_What this task involves:_
Please copy each line of the records below that includes the word "objects".

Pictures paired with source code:
::::

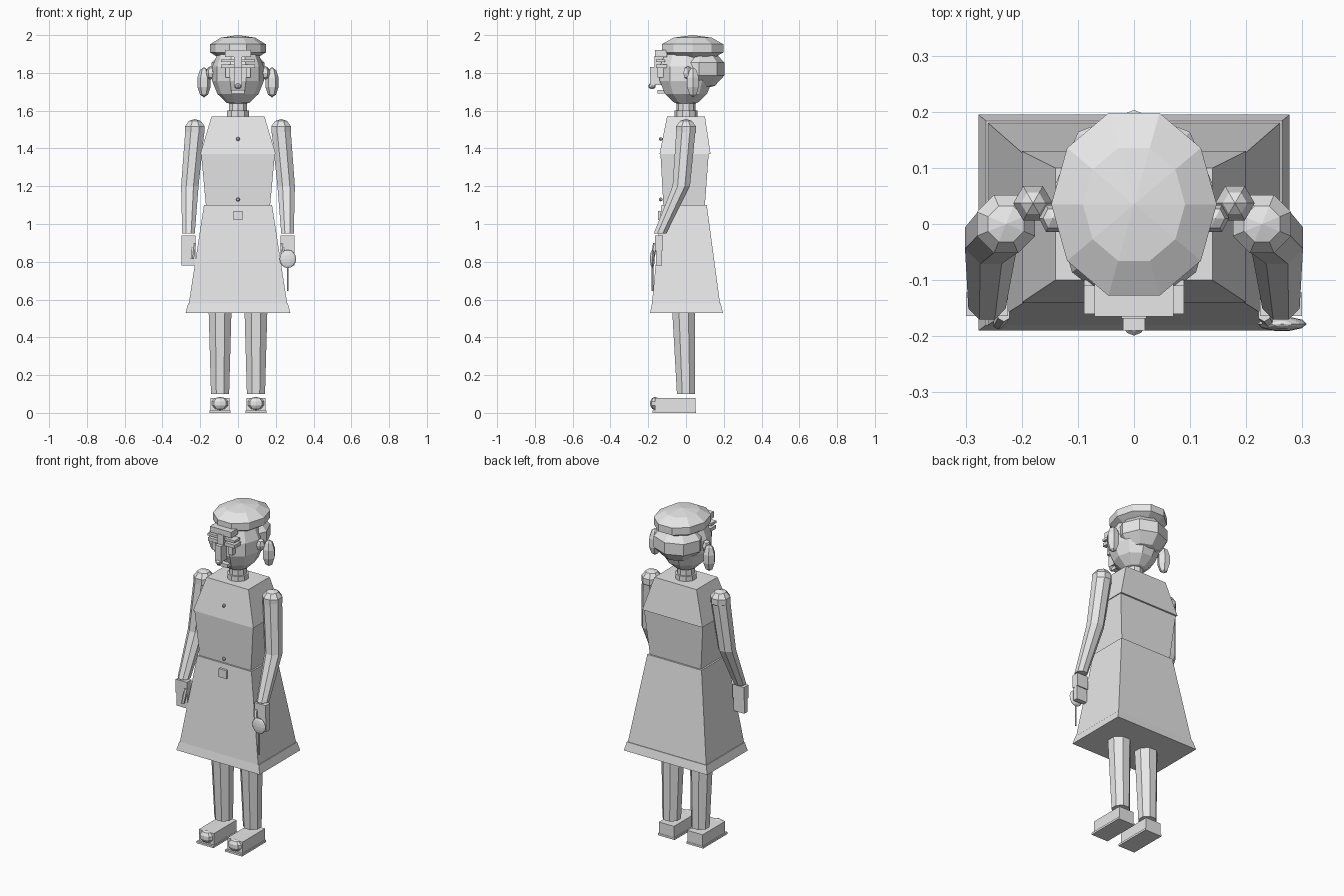
import bpy
import bmesh
from math import sin, cos, pi, sqrt
from mathutils import Vector

default_cube = bpy.data.objects.get("Cube")
if default_cube:
    bpy.data.objects.remove(default_cube)

shade = (.8, .8, .8, 1)
grey = bpy.data.materials.new("plain grey")
grey.use_nodes = True
grey.diffuse_color = shade
grey.node_tree.nodes["Principled BSDF"].inputs["Base Color"].default_value = shade


def loft(name, rings, sides, turn=0):
    """Join horizontal polygon rings (centre, x radius, y radius) into a closed solid."""
    bm = bmesh.new()
    angles = [2 * pi * (step + turn) / sides for step in range(sides)]
    loops = [[bm.verts.new(centre + Vector((rx * cos(a), ry * sin(a), 0))) for a in angles]
             for centre, rx, ry in rings]
    for low, high in zip(loops, loops[1:]):
        for i in range(sides):
            bm.faces.new((low[i - 1], low[i], high[i], high[i - 1]))
    bm.faces.new(loops[0])
    bm.faces.new(loops[-1])
    bmesh.ops.remove_doubles(bm, verts=bm.verts, dist=.0001)
    bmesh.ops.recalc_face_normals(bm, faces=bm.faces)
    mesh = bpy.data.meshes.new(name)
    bm.to_mesh(mesh)
    bm.free()
    mesh.materials.append(grey)
    bpy.context.collection.objects.link(bpy.data.objects.new(name, mesh))


def ball(name, centre, radii, sides=8, bands=5, turn=0):
    """Faceted ellipsoid made of latitude rings."""
    rx, ry, rz = radii
    latitudes = [pi * band / bands for band in range(bands + 1)]
    loft(name, [(Vector(centre) - Vector((0, 0, rz * cos(a))), rx * sin(a), ry * sin(a))
                for a in latitudes], sides, turn)


def limb(name, start, end, start_radius, end_radius, sides=8):
    """Tapered tube with level ends."""
    loft(name, [(Vector(start), start_radius, start_radius),
                (Vector(end), end_radius, end_radius)], sides, turn=.5)


def panel(name, bottom, top, bottom_half, top_half, centre_x=0):
    """Tapered block; each half is (half width, front y, back y)."""
    rings = []
    for z, (half_width, front, back) in ((bottom, bottom_half), (top, top_half)):
        middle = Vector((centre_x, (front + back) / 2, z))
        rings.append((middle, half_width * sqrt(2), (back - front) / sqrt(2)))
    loft(name, rings, sides=4, turn=.5)


def block(name, half_width, front, back, bottom, top, centre_x=0):
    """Upright box."""
    section = (half_width, front, back)
    panel(name, bottom, top, section, section, centre_x)


# Dress, from the shoulders down to the hem
chest_line, waist_line, hem_line, hem_edge = 1.37, 1.1, .58, .53
panel("bodice", chest_line, 1.57, (.2, -.14, .13), (.14, -.1, .1))
panel("waist", waist_line, chest_line, (.17, -.12, .1), (.195, -.135, .12))
panel("skirt", hem_line, waist_line, (.26, -.18, .18), (.18, -.13, .11))
panel("skirt_hem", hem_edge, hem_line, (.277, -.19, .195), (.264, -.18, .184))
block("belt_buckle", half_width=.025, front=-.147, back=-.12, bottom=1.02, top=1.07)
for button, height in (("upper_button", 1.45), ("lower_button", 1.13)):
    ball(button, centre=(0, -.134, height), radii=(.01, .01, .01))

# Neck, head, hair and cap
limb("collar", start=(0, 0, 1.56), end=(0, 0, 1.6), start_radius=.06, end_radius=.06, sides=10)
limb("neck", start=(0, 0, 1.6), end=(0, 0, 1.67), start_radius=.05, end_radius=.05, sides=10)
ball("head", centre=(0, 0, 1.795), radii=(.14, .15, .17), sides=10, bands=7)
ball("back_hair", centre=(0, .07, 1.82), radii=(.148, .14, .11))
ball("cap", centre=(0, .035, 1.93), radii=(.155, .18, .07), sides=10)

# Face
block("fringe", half_width=.07, front=-.165, back=-.1, bottom=1.885, top=1.92)
block("nose_bridge", half_width=.022, front=-.168, back=-.11, bottom=1.8, top=1.89)
block("nose", half_width=.02, front=-.19, back=-.12, bottom=1.735, top=1.83)
ball("nose_tip", centre=(0, -.18, 1.73), radii=(.02, .02, .016))
block("mouth", half_width=.034, front=-.15, back=-.1, bottom=1.69, top=1.71)

# Mirrored parts
for side, sign in (("left_", 1), ("right_", -1)):
    # Side of the head
    eye_x = sign * .055
    block(side + "eyebrow", half_width=.034, front=-.16, back=-.11,
          bottom=1.858, top=1.872, centre_x=eye_x)
    block(side + "eye", half_width=.034, front=-.158, back=-.1,
          bottom=1.825, top=1.845, centre_x=eye_x)
    block(side + "cheek", half_width=.012, front=-.15, back=-.09,
          bottom=1.775, top=1.825, centre_x=eye_x)
    ball(side + "ear", centre=(sign * .145, .01, 1.8), radii=(.024, .028, .036), sides=6, bands=4)
    ball(side + "hair_bunch", centre=(sign * .18, .037, 1.75), radii=(.037, .037, .08), sides=6)

    # Arm and hand
    shoulder = Vector((sign * .228, 0, 1.5))
    elbow = Vector((sign * .255, -.025, 1.2))
    wrist = Vector((sign * .262, -.137, .95))
    ball(side + "shoulder", centre=shoulder, radii=(.059, .059, .056), turn=.5)
    limb(side + "upper_arm", start=elbow, end=shoulder, start_radius=.05, end_radius=.055)
    limb(side + "forearm", start=wrist, end=elbow, start_radius=.036, end_radius=.05)
    block(side + "palm", half_width=.037, front=-.164, back=-.122,
          bottom=.86, top=.94, centre_x=wrist.x)
    block(side + "fingers", half_width=.036, front=-.158, back=-.128,
          bottom=.78, top=.86, centre_x=wrist.x)
    limb(side + "thumb", start=(sign * .242, -.178, .815), end=(sign * .232, -.162, .9),
         start_radius=.01, end_radius=.012, sides=6)

    # Leg and shoe
    leg_x = sign * .095
    limb(side + "leg", start=(leg_x, 0, .1), end=(leg_x, -.013, hem_edge + .03),
         start_radius=.052, end_radius=.066)
    block(side + "sole", half_width=.056, front=-.178, back=.052,
          bottom=0, top=.012, centre_x=leg_x)
    block(side + "shoe", half_width=.05, front=-.165, back=.05,
          bottom=.01, top=.08, centre_x=leg_x)
    ball(side + "shoe_pompom", centre=(leg_x, -.163, .05), radii=(.046, .028, .035))

# Round paddle on a thin stick, held in the left hand
paddle = Vector((.264, -.178, .815))
ball("paddle", centre=paddle, radii=(.044, .013, .048), sides=10, bands=8)
limb("paddle_stick", start=paddle - Vector((0, 0, .17)), end=paddle,
     start_radius=.005, end_radius=.005, sides=6)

::::

_Finished exercise:_
default_cube = bpy.data.objects.get("Cube")
    bpy.data.objects.remove(default_cube)
    bpy.context.collection.objects.link(bpy.data.objects.new(name, mesh))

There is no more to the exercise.